- What you need to do
Go through the data and copy each line where the word "objects" shows up.

[Opening Provided data section]

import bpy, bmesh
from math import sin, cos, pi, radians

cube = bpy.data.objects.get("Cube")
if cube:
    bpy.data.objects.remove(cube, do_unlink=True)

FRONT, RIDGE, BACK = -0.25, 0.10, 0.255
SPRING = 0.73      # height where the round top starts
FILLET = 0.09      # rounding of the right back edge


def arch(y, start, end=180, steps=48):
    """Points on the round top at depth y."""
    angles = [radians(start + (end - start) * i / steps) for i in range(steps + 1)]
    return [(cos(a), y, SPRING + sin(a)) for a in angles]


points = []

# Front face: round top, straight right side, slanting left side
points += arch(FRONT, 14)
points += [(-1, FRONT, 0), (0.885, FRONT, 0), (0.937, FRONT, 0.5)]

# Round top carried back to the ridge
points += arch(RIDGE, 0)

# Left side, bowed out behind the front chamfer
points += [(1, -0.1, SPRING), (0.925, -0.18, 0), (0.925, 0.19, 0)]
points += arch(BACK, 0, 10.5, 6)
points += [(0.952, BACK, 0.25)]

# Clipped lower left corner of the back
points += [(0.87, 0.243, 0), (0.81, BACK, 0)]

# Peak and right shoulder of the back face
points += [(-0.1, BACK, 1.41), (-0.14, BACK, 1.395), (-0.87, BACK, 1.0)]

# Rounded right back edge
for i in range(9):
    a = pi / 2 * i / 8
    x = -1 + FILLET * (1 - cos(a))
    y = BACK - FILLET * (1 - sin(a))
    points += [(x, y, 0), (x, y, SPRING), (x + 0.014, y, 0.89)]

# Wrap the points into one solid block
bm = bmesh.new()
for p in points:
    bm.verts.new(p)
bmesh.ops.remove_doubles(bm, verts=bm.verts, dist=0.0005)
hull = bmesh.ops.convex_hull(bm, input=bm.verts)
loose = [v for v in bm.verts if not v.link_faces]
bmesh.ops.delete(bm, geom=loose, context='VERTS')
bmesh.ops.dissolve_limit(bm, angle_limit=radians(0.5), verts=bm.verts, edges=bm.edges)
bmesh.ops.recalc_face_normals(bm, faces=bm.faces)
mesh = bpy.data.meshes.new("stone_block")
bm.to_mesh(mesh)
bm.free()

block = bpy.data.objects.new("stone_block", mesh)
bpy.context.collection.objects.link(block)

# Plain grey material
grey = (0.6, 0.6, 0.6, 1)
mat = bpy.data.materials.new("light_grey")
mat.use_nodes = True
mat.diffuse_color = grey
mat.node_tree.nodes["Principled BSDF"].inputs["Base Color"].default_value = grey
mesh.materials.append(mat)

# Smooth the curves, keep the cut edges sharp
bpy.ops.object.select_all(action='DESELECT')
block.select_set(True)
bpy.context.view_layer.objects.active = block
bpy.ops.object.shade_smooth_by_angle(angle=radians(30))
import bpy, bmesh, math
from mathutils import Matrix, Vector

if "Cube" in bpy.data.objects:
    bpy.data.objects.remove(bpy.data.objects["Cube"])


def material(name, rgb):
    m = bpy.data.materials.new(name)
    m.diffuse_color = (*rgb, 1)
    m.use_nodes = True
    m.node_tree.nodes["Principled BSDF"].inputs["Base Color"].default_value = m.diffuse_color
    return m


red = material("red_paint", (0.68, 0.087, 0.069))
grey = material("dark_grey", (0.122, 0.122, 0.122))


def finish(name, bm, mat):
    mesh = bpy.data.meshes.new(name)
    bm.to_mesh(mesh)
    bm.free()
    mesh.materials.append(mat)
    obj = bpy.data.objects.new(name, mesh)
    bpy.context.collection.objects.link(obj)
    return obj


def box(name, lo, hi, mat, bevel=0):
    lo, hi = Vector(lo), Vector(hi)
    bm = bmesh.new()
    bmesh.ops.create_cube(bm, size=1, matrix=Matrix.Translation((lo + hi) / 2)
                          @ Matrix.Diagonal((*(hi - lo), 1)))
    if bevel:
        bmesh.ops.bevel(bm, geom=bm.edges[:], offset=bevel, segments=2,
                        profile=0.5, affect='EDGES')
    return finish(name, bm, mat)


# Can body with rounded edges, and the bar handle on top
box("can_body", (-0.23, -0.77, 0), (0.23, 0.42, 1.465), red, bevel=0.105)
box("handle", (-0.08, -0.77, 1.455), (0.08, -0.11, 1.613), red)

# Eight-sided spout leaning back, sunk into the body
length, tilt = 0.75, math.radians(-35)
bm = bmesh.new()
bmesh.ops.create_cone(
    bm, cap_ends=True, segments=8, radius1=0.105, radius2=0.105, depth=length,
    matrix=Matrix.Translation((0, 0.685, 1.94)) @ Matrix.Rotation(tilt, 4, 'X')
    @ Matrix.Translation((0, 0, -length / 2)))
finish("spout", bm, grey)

[Closing Provided data section]

- Final answer
cube = bpy.data.objects.get("Cube")
    bpy.data.objects.remove(cube, do_unlink=True)
block = bpy.data.objects.new("stone_block", mesh)
bpy.context.collection.objects.link(block)
bpy.context.view_layer.objects.active = block
if "Cube" in bpy.data.objects:
    bpy.data.objects.remove(bpy.data.objects["Cube"])
    obj = bpy.data.objects.new(name, mesh)
    bpy.context.collection.objects.link(obj)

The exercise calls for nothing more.